- WHAT YOU SHOULD DO
Somewhere below is a line with "cu.bevel_depth, cu.bevel_resolution = radius, 3" and, later, a line with "tmp = bpy.data.objects.new(name"; repeat those two lines and all the lines between them, exactly as they are.

==================================================

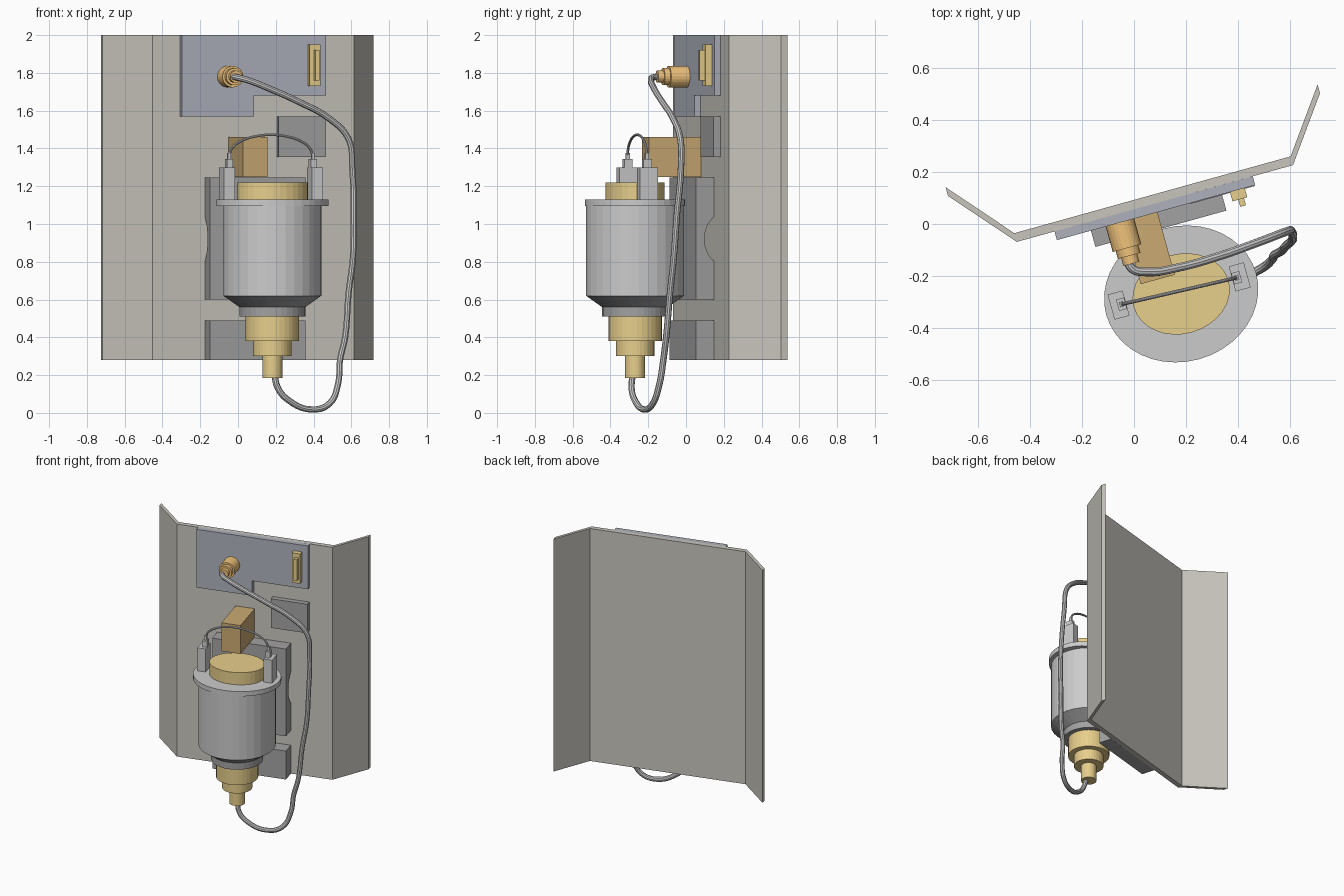
import bpy, bmesh, math
from mathutils import Matrix, Vector

if "Cube" in bpy.data.objects:
    bpy.data.objects.remove(bpy.data.objects["Cube"])

# Whole assembly is yawed; local +x runs along the back plate, local -y is its front
FRAME = Matrix.Translation((0, 0.0567, 0)) @ Matrix.Rotation(math.radians(15.5), 4, 'Z')


def material(name, rgb):
    m = bpy.data.materials.new(name)
    m.diffuse_color = (*rgb, 1)
    m.use_nodes = True
    m.node_tree.nodes["Principled BSDF"].inputs["Base Color"].default_value = m.diffuse_color
    return m


STONE = material("warm_grey", (0.58, 0.56, 0.51))
BLUE = material("blue_grey", (0.42, 0.44, 0.50))
DARK = material("dark_grey", (0.36, 0.36, 0.36))
STEEL = material("light_grey", (0.70, 0.70, 0.70))
GOLD = material("gold", (0.80, 0.62, 0.26))
BROWN = material("brown", (0.60, 0.40, 0.17))
ORANGE = material("orange", (0.88, 0.55, 0.20))


def finish(name, bm, mat, matrix=FRAME, smooth=False):
    bmesh.ops.recalc_face_normals(bm, faces=bm.faces)
    bm.transform(matrix)
    me = bpy.data.meshes.new(name)
    bm.to_mesh(me)
    bm.free()
    me.materials.append(mat)
    ob = bpy.data.objects.new(name, me)
    bpy.context.collection.objects.link(ob)
    if smooth:
        bpy.ops.object.select_all(action='DESELECT')
        ob.select_set(True)
        bpy.context.view_layer.objects.active = ob
        bpy.ops.object.shade_smooth_by_angle(angle=math.radians(35))
    return ob


def prism(name, pts, axis, lo, hi, mat, matrix=FRAME):
    """Extrude a 2D profile along axis 0/1/2 between lo and hi."""
    bm = bmesh.new()
    verts = []
    for p in pts:
        co = list(p)
        co.insert(axis, lo)
        verts.append(bm.verts.new(co))
    face = bm.faces.new(verts)
    ext = bmesh.ops.extrude_face_region(bm, geom=[face])
    step = Vector((0, 0, 0))
    step[axis] = hi - lo
    bmesh.ops.translate(bm, vec=step, verts=[v for v in ext['geom'] if isinstance(v, bmesh.types.BMVert)])
    return finish(name, bm, mat, matrix)


def box(name, x, y, z, mat):
    return prism(name, [(x[0], y[0]), (x[1], y[0]), (x[1], y[1]), (x[0], y[1])], 2, z[0], z[1], mat)


def lathe(name, profile, mat, matrix, sides=32, squash=1.0):
    """Closed turned solid from (radius, height) pairs, with flat end caps."""
    bm = bmesh.new()
    rings = []
    for r, h in profile:
        rings.append([bm.verts.new((r * math.cos(math.tau * i / sides),
                                    r * squash * math.sin(math.tau * i / sides), h)) for i in range(sides)])
    for a, b in zip(rings, rings[1:]):
        for i in range(sides):
            j = (i + 1) % sides
            bm.faces.new((a[i], a[j], b[j], b[i]))
    bm.faces.new(rings[0][::-1])
    bm.faces.new(rings[-1])
    return finish(name, bm, mat, FRAME @ matrix)


def tube(name, pts, radius, mat, res=5):
    cu = bpy.data.curves.new(name + "_path", 'CURVE')
    cu.dimensions = '3D'
    cu.bevel_depth, cu.bevel_resolution = radius, 3
    cu.resolution_u, cu.use_fill_caps = res, True
    sp = cu.splines.new('BEZIER')
    sp.bezier_points.add(len(pts) - 1)
    for bp, p in zip(sp.bezier_points, pts):
        bp.co = p
        bp.handle_left_type = bp.handle_right_type = 'AUTO'
    tmp = bpy.data.objects.new(name + "_path", cu)
    bpy.context.collection.objects.link(tmp)
    bpy.context.view_layer.update()
    me = bpy.data.meshes.new_from_object(tmp.evaluated_get(bpy.context.evaluated_depsgraph_get()))
    bpy.data.objects.remove(tmp)
    bm = bmesh.new()
    bm.from_mesh(me)
    bpy.data.meshes.remove(me)
    finish(name, bm, mat, Matrix.Identity(4), smooth=True)


# Folded back plate, constant depth along the facing direction
front = [(-0.717, 0.108), (-0.452, -0.069), (0.613, 0.227), (0.717, 0.504)]
back = [(x - 0.0093, y + 0.0337) for x, y in reversed(front)]
prism("back_plate", front + back, 2, 0.28, 2.0, STONE, Matrix.Identity(4))

# Panels fixed on the plate
prism("upper_panel", [(-0.318, 2.0), (-0.318, 1.57), (0.078, 1.57), (0.078, 1.68), (0.475, 1.68), (0.475, 2.0)],
      1, -0.035, 0, BLUE)
box("side_pad", (0.213, 0.473), (-0.038, 0), (1.355, 1.57), DARK)
box("lower_pad", (-0.182, 0.342), (-0.1, 0), (0.28, 0.49), DARK)

# Middle pad with an arched tunnel across its back
R, SAG = 0.157, 0.053
half = math.acos((R - SAG) / R)
arc = [(R - SAG - R * math.cos(a), 0.92 + R * math.sin(a)) for a in [half * (1 - i / 6) for i in range(13)]]
prism("middle_pad", [(0, 0.60), (-0.1, 0.60), (-0.1, 1.245), (0, 1.245)] + arc, 0, -0.182, 0.342, DARK)

# Slot connector and bracket
box("slot_base", (0.374, 0.433), (-0.072, -0.03), (1.73, 1.95), GOLD)
box("slot_insert", (0.397, 0.42), (-0.1, -0.07), (1.76, 1.92), GOLD)
box("bracket", (-0.052, 0.084), (-0.285, 0), (1.25, 1.46), BROWN)

# Cable socket pointing forward
lathe("cable_socket", [(0.057, 0.02), (0.057, 0.137), (0.045, 0.137), (0.045, 0.168), (0.032, 0.168), (0.032, 0.2)],
      ORANGE, Matrix.Translation((-0.066, 0, 1.78)) @ Matrix.Rotation(math.pi / 2, 4, 'X'), 24)

# Canister stack
AXIS = Matrix.Translation((0.088, -0.363, 0))
lathe("canister_body", [(0.26, 0.62), (0.26, 1.10)], STEEL, AXIS)
lathe("canister_flange", [(0.30, 1.095), (0.30, 1.13)], STEEL, AXIS, 40, 0.87)
lathe("top_disc", [(0.19, 1.12), (0.19, 1.22)], GOLD, AXIS, 32, 0.81)
lathe("canister_base", [(0.175, 0.51), (0.175, 0.56), (0.26, 0.62)], DARK, AXIS)
lathe("stepped_nozzle", [(0.053, 0.185), (0.053, 0.30), (0.102, 0.30), (0.102, 0.38), (0.142, 0.38), (0.142, 0.515)],
      GOLD, AXIS)

# Terminals on the flange
for side, cx, cy, inner in (("left", -0.156, -0.34, 0.012), ("right", 0.323, -0.36, -0.012)):
    for part, w, d, lo, hi in (("post", 0.06, 0.10, 1.125, 1.30), ("neck", 0.032, 0.045, 1.29, 1.345),
                               ("pin", 0.016, 0.02, 1.34, 1.375)):
        x = cx + (0 if part == "post" else inner)
        box(f"{side}_terminal_{part}", (x - w / 2, x + w / 2), (cy - d / 2, cy + d / 2), (lo, hi), STEEL)

# Thin wire bridging the terminals
p0 = FRAME @ Vector((-0.144, -0.34, 1.36))
p1 = FRAME @ Vector((0.311, -0.36, 1.36))
tube("bridge_wire", [p0.lerp(p1, (1 - math.cos(math.pi * i / 8)) / 2) + Vector((0, 0, 0.112 * math.sin(math.pi * i / 8)))
                     for i in range(9)], 0.007, STEEL)

# Main cable from socket down to the nozzle
tube("main_cable", [(-0.025, -0.125, 1.78), (-0.01, -0.17, 1.777), (0.05, -0.185, 1.762), (0.17, -0.168, 1.715),
                    (0.325, -0.125, 1.645), (0.48, -0.07, 1.56), (0.585, -0.03, 1.45), (0.605, -0.027, 1.29),
                    (0.612, -0.05, 1.03), (0.608, -0.065, 0.82), (0.585, -0.085, 0.63), (0.567, -0.105, 0.40),
                    (0.54, -0.12, 0.28), (0.53, -0.14, 0.155), (0.485, -0.175, 0.05), (0.39, -0.22, 0.018),
                    (0.27, -0.27, 0.065), (0.212, -0.288, 0.13), (0.19, -0.28, 0.22)], 0.017, STEEL)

==================================================

- EXERCISE RESPONSE
    cu.bevel_depth, cu.bevel_resolution = radius, 3
    cu.resolution_u, cu.use_fill_caps = res, True
    sp = cu.splines.new('BEZIER')
    sp.bezier_points.add(len(pts) - 1)
    for bp, p in zip(sp.bezier_points, pts):
        bp.co = p
        bp.handle_left_type = bp.handle_right_type = 'AUTO'
    tmp = bpy.data.objects.new(name + "_path", cu)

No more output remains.